--- TASK PROMPT ---
Search the records for lines with the word "operation" and copy each match.

--- SOURCE RECORDS ---
▬▬▬▬▬▬
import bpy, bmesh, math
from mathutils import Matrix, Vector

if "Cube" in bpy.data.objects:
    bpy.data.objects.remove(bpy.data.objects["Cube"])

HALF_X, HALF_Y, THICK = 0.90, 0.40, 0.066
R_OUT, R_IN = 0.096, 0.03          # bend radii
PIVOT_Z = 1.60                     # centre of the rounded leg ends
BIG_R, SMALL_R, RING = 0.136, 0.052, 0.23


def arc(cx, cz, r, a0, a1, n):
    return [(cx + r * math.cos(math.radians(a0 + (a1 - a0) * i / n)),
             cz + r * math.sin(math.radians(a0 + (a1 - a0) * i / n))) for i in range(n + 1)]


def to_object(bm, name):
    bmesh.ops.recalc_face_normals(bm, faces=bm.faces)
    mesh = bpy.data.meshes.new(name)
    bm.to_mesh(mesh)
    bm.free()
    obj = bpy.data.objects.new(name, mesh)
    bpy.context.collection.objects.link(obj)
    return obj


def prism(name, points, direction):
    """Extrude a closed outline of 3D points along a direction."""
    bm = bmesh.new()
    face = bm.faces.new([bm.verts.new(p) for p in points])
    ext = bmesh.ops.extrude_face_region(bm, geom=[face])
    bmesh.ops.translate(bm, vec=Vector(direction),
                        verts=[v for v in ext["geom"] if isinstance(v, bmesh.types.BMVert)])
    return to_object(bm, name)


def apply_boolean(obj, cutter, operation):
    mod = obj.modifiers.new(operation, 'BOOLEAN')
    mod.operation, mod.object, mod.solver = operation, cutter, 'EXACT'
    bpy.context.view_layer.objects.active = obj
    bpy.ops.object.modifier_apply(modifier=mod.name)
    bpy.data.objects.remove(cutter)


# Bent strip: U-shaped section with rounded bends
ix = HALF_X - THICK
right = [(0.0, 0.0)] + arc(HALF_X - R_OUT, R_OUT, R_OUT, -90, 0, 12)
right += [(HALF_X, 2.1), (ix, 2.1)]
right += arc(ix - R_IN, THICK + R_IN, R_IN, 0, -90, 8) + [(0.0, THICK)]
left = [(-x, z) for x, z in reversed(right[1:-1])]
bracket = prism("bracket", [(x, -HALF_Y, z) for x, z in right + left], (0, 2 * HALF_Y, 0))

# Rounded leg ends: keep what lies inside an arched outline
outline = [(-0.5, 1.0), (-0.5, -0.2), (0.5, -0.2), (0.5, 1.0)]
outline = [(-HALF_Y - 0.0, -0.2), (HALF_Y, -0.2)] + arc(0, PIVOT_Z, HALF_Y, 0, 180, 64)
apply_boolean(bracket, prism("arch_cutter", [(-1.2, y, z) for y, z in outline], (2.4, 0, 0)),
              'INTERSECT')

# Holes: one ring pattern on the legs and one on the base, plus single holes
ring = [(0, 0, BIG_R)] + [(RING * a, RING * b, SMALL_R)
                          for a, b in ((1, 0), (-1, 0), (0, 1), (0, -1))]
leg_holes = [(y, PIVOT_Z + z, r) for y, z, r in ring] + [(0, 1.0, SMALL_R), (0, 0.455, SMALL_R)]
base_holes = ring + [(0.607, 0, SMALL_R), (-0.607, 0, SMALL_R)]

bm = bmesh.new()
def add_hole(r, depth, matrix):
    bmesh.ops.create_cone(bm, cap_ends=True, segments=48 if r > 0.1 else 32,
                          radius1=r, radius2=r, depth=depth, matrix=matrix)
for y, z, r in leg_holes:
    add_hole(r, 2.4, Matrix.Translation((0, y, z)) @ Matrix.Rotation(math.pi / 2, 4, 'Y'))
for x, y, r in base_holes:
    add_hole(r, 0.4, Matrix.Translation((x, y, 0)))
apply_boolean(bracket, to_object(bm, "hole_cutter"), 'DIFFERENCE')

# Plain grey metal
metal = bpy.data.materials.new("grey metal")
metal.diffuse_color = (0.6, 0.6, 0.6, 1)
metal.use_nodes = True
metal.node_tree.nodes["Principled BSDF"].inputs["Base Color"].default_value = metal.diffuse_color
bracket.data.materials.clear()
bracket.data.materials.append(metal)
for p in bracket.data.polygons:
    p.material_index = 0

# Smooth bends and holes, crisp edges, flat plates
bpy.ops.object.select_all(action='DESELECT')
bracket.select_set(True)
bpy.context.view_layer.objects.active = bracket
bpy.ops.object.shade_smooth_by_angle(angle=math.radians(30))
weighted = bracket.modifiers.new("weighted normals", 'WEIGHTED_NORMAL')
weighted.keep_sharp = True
▬▬▬▬▬▬
--- WRITTEN ANSWER ---
def apply_boolean(obj, cutter, operation):
    mod = obj.modifiers.new(operation, 'BOOLEAN')
    mod.operation, mod.object, mod.solver = operation, cutter, 'EXACT'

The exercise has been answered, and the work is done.